Do we hear enough from Muslims who oppose terrorist acts and calls to violence?
The suggestion that Muslims have been too silent about vigilante violence is simply untruth, though it is often claimed by pundits. A recent article published by Imam Zaid Shakir, a contemporary Muslim leader, lists more than 100 of the foremost Muslims alive who have publicly denounced violence, such as the September 11 attacks.
The imam titled the article, “A Tree has Fallen in the Forest,” alluding to the famous saying and implying that the problem is not that no one has spoken out, but that not enough attention has been given to their voices.
Ultimately, the world will continue to have problems until the root causes of violence and revenge are addressed.
Thank you, Zacharia, for your willingness to answer our questions. I know that you share my desire for a frank and open conversation that will help us understand one another and ourselves better.
A Pastor Reflects
Muslims claim a very high view of the Qur’an as Scripture. My initial reaction to Zacharia’s first response, concerning personal opinion, the authority of the Qur’an, and interpretation was that this is similar to the view of the Bible with which I grew up.
However, I think that Christians are more likely to recognize that the Scriptures are heard with different ears in different cultures and different centuries, without taking away their “God-breathed” character.
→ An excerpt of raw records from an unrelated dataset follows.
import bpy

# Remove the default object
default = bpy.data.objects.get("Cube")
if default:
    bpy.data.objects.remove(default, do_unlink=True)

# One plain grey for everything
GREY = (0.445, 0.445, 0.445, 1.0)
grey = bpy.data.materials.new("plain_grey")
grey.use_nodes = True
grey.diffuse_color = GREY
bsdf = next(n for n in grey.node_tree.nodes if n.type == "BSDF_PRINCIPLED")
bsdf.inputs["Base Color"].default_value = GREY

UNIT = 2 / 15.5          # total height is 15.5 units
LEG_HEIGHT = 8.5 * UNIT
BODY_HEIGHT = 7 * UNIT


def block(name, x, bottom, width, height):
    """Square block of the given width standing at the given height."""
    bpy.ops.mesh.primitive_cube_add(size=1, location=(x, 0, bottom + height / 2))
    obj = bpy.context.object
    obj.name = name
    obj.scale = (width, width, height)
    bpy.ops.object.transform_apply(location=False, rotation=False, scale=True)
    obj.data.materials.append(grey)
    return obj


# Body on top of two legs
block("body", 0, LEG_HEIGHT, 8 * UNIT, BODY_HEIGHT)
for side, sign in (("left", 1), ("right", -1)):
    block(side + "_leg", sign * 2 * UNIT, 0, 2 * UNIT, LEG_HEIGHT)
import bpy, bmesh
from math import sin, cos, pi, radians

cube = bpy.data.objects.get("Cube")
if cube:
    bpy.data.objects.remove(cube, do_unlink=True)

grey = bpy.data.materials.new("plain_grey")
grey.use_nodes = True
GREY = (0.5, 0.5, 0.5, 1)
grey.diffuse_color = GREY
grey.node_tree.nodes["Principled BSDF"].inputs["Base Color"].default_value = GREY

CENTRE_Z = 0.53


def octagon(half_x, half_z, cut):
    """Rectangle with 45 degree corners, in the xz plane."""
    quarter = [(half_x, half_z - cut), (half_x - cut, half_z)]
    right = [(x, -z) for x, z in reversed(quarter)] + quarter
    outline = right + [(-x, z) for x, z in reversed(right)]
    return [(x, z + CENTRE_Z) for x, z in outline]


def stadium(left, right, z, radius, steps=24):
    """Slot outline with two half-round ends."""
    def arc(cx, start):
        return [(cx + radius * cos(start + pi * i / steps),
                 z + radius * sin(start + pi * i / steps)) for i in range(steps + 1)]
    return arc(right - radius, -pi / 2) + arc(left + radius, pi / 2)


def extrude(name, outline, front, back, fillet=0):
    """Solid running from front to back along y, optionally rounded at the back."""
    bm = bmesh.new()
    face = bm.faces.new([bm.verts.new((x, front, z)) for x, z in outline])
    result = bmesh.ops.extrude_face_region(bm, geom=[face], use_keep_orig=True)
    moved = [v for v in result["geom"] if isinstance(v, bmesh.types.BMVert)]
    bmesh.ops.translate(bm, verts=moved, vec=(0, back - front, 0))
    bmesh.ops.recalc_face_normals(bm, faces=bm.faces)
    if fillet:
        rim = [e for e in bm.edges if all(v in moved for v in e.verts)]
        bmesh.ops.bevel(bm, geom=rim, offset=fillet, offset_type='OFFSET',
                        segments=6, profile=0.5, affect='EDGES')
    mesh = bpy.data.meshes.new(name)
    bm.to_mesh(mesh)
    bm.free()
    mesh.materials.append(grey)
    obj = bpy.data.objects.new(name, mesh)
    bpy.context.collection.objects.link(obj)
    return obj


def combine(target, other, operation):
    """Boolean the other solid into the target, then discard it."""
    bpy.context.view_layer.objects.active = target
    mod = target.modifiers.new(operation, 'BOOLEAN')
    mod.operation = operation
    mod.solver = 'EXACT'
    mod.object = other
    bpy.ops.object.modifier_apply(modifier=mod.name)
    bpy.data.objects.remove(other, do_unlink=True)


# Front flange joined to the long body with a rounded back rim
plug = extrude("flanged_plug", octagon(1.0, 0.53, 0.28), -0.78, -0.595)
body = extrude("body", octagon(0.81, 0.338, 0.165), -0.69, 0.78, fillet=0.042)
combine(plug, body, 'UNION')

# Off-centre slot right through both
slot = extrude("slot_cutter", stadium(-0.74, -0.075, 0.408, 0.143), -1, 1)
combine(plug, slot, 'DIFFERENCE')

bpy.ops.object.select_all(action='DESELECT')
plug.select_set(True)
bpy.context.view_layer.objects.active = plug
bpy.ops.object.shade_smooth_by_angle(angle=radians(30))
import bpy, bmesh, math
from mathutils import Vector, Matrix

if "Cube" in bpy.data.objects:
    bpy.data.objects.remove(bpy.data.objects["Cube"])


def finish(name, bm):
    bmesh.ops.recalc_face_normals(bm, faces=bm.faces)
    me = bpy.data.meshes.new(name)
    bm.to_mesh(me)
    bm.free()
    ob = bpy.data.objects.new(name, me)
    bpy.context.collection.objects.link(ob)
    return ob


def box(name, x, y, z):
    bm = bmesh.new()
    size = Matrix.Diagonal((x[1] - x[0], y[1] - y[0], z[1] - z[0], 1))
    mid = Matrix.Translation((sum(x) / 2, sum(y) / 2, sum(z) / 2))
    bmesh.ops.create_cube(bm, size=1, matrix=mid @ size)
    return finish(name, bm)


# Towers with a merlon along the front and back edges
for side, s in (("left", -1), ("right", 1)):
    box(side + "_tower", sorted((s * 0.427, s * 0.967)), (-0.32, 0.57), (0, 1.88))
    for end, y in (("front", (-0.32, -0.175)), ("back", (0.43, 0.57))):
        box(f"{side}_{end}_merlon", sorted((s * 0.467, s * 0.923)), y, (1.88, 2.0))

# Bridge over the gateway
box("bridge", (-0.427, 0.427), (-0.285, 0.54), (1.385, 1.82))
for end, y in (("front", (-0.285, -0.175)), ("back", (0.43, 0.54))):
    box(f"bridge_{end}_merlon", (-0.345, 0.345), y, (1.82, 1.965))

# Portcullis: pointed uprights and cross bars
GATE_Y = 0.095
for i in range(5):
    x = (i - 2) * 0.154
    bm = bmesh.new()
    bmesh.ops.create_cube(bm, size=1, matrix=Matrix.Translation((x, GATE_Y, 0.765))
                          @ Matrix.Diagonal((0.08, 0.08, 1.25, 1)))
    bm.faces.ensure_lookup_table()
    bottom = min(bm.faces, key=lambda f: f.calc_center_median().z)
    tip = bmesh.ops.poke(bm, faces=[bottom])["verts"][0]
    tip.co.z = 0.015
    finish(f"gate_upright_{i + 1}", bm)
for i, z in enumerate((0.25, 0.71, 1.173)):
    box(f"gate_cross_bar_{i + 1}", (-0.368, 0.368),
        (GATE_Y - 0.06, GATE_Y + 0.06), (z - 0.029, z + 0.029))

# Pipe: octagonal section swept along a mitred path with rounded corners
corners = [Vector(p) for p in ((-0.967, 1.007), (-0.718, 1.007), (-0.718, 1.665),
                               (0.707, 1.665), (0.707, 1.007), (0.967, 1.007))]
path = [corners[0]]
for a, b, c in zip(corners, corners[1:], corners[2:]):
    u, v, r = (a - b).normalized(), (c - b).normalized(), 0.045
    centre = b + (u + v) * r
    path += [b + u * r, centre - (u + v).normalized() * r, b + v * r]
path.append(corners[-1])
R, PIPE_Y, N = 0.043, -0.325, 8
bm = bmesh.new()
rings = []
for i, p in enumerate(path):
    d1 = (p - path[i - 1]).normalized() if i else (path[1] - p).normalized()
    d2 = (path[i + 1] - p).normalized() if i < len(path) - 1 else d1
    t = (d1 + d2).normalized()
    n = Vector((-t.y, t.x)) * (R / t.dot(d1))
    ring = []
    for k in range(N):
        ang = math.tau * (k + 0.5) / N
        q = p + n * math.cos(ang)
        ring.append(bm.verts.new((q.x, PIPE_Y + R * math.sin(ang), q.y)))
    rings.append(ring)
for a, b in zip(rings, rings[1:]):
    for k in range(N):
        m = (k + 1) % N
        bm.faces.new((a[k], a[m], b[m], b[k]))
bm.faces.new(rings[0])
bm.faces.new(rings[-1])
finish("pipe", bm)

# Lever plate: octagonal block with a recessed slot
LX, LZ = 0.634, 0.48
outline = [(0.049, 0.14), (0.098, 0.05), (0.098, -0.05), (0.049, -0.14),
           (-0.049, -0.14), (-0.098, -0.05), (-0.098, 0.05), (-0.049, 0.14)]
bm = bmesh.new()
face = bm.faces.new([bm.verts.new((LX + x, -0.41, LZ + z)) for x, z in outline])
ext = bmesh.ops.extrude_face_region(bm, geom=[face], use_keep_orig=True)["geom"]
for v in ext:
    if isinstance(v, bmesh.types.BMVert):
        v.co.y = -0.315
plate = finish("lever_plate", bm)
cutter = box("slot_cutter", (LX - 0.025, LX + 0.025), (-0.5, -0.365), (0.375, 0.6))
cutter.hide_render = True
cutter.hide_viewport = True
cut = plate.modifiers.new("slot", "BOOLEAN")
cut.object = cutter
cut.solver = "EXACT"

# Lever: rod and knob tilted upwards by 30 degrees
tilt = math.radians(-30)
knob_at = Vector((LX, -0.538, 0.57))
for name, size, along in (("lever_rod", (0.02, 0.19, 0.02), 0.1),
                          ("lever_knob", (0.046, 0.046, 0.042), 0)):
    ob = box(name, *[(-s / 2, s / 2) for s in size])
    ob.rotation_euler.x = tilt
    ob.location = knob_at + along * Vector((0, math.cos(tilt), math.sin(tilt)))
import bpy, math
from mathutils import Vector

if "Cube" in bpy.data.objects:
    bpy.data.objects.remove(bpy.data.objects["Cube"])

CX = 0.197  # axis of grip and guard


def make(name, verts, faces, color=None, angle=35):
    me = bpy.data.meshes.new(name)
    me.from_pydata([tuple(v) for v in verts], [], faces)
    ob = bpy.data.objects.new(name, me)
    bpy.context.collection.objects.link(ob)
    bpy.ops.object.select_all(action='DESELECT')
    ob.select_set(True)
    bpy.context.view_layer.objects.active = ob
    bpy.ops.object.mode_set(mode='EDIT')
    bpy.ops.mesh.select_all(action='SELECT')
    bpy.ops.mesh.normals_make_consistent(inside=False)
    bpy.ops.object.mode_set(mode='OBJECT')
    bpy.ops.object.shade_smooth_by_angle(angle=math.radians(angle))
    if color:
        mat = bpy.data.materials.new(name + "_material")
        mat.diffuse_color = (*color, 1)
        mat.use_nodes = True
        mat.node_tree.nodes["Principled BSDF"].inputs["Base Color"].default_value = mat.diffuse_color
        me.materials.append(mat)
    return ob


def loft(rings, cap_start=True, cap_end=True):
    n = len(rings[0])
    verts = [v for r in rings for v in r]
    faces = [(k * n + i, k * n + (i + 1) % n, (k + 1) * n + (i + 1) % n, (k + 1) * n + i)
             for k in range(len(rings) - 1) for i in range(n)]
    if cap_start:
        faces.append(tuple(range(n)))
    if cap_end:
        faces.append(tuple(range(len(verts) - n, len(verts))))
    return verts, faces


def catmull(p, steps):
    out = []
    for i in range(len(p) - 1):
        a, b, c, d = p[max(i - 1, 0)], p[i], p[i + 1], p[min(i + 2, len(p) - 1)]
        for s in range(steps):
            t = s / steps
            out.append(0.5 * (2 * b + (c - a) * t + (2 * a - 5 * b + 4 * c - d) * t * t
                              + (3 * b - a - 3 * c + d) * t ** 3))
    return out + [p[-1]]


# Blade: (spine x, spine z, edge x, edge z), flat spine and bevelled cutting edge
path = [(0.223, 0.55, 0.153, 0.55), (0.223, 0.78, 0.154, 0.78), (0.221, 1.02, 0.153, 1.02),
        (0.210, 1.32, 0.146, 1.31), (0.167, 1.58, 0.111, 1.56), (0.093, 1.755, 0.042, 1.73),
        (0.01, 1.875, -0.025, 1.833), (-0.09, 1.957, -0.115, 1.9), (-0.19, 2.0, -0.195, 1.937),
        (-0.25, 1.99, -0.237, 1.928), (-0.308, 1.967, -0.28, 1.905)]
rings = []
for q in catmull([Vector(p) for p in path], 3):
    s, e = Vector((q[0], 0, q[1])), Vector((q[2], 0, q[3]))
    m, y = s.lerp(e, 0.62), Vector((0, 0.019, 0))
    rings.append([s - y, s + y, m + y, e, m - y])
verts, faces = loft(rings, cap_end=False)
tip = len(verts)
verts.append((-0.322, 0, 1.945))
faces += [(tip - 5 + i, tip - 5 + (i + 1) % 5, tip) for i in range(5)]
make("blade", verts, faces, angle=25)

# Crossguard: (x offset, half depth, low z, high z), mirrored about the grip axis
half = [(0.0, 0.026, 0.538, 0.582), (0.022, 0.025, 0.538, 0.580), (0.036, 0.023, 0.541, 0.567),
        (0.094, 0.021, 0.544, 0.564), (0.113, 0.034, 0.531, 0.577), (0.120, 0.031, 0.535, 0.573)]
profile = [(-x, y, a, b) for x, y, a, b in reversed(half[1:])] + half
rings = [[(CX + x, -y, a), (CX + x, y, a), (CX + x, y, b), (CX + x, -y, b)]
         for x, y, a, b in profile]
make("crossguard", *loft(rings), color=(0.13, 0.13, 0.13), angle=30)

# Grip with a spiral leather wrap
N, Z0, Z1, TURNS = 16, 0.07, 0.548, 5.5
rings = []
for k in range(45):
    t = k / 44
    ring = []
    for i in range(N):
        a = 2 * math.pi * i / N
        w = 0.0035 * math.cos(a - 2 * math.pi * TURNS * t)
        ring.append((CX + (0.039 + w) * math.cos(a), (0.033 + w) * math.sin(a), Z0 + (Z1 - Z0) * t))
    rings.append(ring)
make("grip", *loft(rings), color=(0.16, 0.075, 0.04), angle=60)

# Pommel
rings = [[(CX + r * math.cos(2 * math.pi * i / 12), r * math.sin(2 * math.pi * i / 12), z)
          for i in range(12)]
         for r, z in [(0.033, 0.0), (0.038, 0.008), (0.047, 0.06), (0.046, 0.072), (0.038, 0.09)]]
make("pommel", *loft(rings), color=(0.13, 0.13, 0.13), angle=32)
Interpretation is unavoidable, and therefore, dialogue and wrestling are necessary to discover how the Scriptures continue to speak to us. My personal opinion and interpretation count, even though they are always weighed in the context of the conversation that is going on in the whole church. In Islam, the Qur’an assumes a position almost equivalent to the place of Christ.
Second, Zacharia’s comments about the Bush administration might come across as inflammatory to some. At first he was inclined to equate the Bush administration’s actions with those of the September 11 terrorists. Both Muslims and Christians do need to examine our own “house” first and ask ourselves why others see us in this way.
Finally, Zacharia’s way of defining moral law (Sharia) basically requires that everyone in a Muslim country live according to Muslim laws. In the U.S. and Canada, Christian laws (blue laws) used to prevail in our culture, but as we have become more pluralistic, the influence of a particular Christian morality has modified to make room for differing opinions among Christians as well as different customs among the various religions, including liberalism.